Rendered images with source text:

○ ○ ○ ○ ○ ○ ○

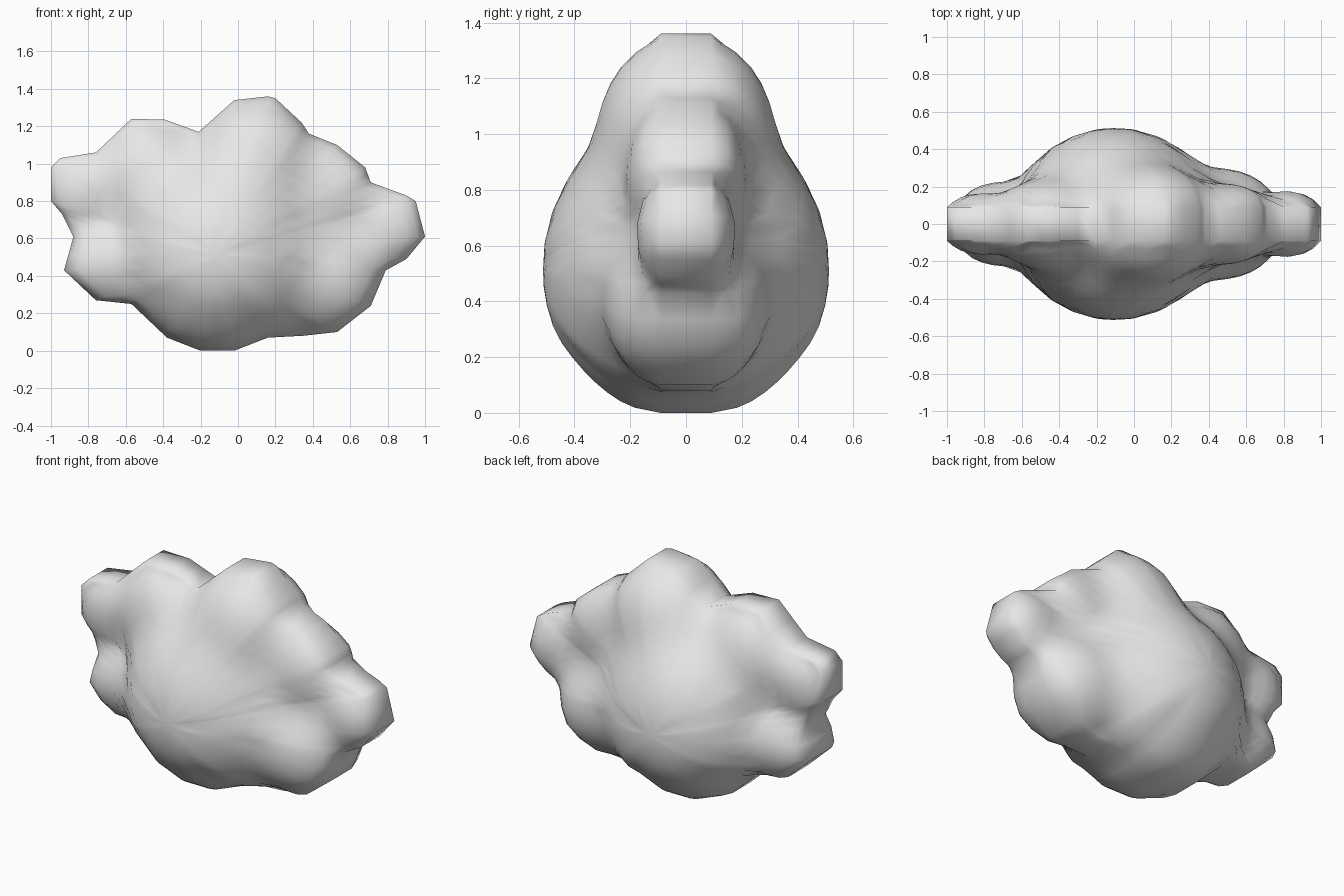
import bpy, bmesh, math

if "Cube" in bpy.data.objects:
    bpy.data.objects.remove(bpy.data.objects["Cube"])

# Puffy cloud: star-shaped front outline, inflated by a blend of blobs
OUTLINE = [(-0.57, 1.24), (-0.76, 1.06), (-0.95, 1.03), (-1, 0.98), (-1, 0.80),
           (-0.94, 0.73), (-0.88, 0.61), (-0.93, 0.43), (-0.76, 0.27), (-0.57, 0.25),
           (-0.38, 0.07), (-0.20, 0), (-0.02, 0), (0.16, 0.07), (0.35, 0.08),
           (0.53, 0.10), (0.71, 0.24), (0.79, 0.43), (0.90, 0.49), (1, 0.61),
           (0.95, 0.80), (0.90, 0.83), (0.71, 0.90), (0.68, 0.98), (0.53, 1.10),
           (0.38, 1.16), (0.34, 1.22), (0.20, 1.35), (0.16, 1.36), (-0.02, 1.34),
           (-0.21, 1.17), (-0.39, 1.235)]
CX, CZ = -0.12, 0.52
RIM = 0.09

# blobs: centre x, centre z, radius in the front plane, half depth
BLOBS = [(-0.10, 0.52, 0.56, 0.515),   # main body
         (0.10, 1.03, 0.33, 0.30),     # top
         (-0.48, 0.96, 0.28, 0.23),    # upper left
         (-0.82, 0.85, 0.22, 0.165),   # far left
         (-0.74, 0.46, 0.23, 0.215),   # lower left
         (0.50, 0.85, 0.27, 0.21),     # upper right
         (0.82, 0.65, 0.21, 0.18),     # far right
         (0.50, 0.38, 0.30, 0.285)]    # lower right


def field(x, y, z):
    return sum(math.exp(-3 * (((x - a) ** 2 + (z - b) ** 2) / r ** 2 + (y / d) ** 2 - 1))
               for a, b, r, d in BLOBS)


def half_depth(x, z, edge):
    lo, hi = 0.0, 0.7
    for _ in range(22):
        mid = (lo + hi) / 2
        if field(x, mid, z) > 1:
            lo = mid
        else:
            hi = mid
    return max(RIM, min(lo, RIM + math.sqrt(0.5 * edge), 0.515))


# outline with midpoints
pts = []
for i, (x, z) in enumerate(OUTLINE):
    nx, nz = OUTLINE[(i + 1) % len(OUTLINE)]
    pts += [(x, z), ((x + nx) / 2, (z + nz) / 2)]
n = len(pts)

bm = bmesh.new()
rims = []
for side in (-1, 1):
    rings = []
    for t in (1, 0.965, 0.92, 0.86, 0.79, 0.71, 0.62, 0.52, 0.4, 0.26, 0.12):
        ring = []
        for px, pz in pts:
            x, z = CX + t * (px - CX), CZ + t * (pz - CZ)
            edge = (1 - t) * math.hypot(px - CX, pz - CZ)
            ring.append(bm.verts.new((x, side * half_depth(x, z, edge), z)))
        rings.append(ring)
    for a, b in zip(rings, rings[1:]):
        for i in range(n):
            j = (i + 1) % n
            bm.faces.new((a[i], a[j], b[j], b[i]))
    tip = bm.verts.new((CX, side * half_depth(CX, CZ, 1), CZ))
    for i in range(n):
        bm.faces.new((rings[-1][i], rings[-1][(i + 1) % n], tip))
    rims.append(rings[0])

# rim band joining front and back
for i in range(n):
    j = (i + 1) % n
    bm.faces.new((rims[0][i], rims[0][j], rims[1][j], rims[1][i]))

# soften the inner surface, leaving the outline in place
rim_set = set(rims[0] + rims[1])
inner = [v for v in bm.verts if v not in rim_set]
bmesh.ops.smooth_vert(bm, verts=inner, factor=0.3, use_axis_y=True)
bmesh.ops.recalc_face_normals(bm, faces=bm.faces)
for f in bm.faces:
    f.smooth = True

mesh = bpy.data.meshes.new("cloud")
bm.to_mesh(mesh)
bm.free()
mat = bpy.data.materials.new("soft white")
mat.diffuse_color = (0.8, 0.8, 0.8, 1)
mat.use_nodes = True
mat.node_tree.nodes["Principled BSDF"].inputs["Base Color"].default_value = mat.diffuse_color
mesh.materials.append(mat)
cloud = bpy.data.objects.new("cloud", mesh)
bpy.context.collection.objects.link(cloud)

○ ○ ○ ○ ○ ○ ○

### Problem requirements
Among the records above, repeat exactly the line with "CX, CZ = -0.12, 0.52", the line with "for a, b, r, d in BLOBS)", and every line in between, and only those.

### Solution to the exercise
CX, CZ = -0.12, 0.52
RIM = 0.09

# blobs: centre x, centre z, radius in the front plane, half depth
BLOBS = [(-0.10, 0.52, 0.56, 0.515),   # main body
         (0.10, 1.03, 0.33, 0.30),     # top
         (-0.48, 0.96, 0.28, 0.23),    # upper left
         (-0.82, 0.85, 0.22, 0.165),   # far left
         (-0.74, 0.46, 0.23, 0.215),   # lower left
         (0.50, 0.85, 0.27, 0.21),     # upper right
         (0.82, 0.65, 0.21, 0.18),     # far right
         (0.50, 0.38, 0.30, 0.285)]    # lower right


def field(x, y, z):
    return sum(math.exp(-3 * (((x - a) ** 2 + (z - b) ** 2) / r ** 2 + (y / d) ** 2 - 1))
               for a, b, r, d in BLOBS)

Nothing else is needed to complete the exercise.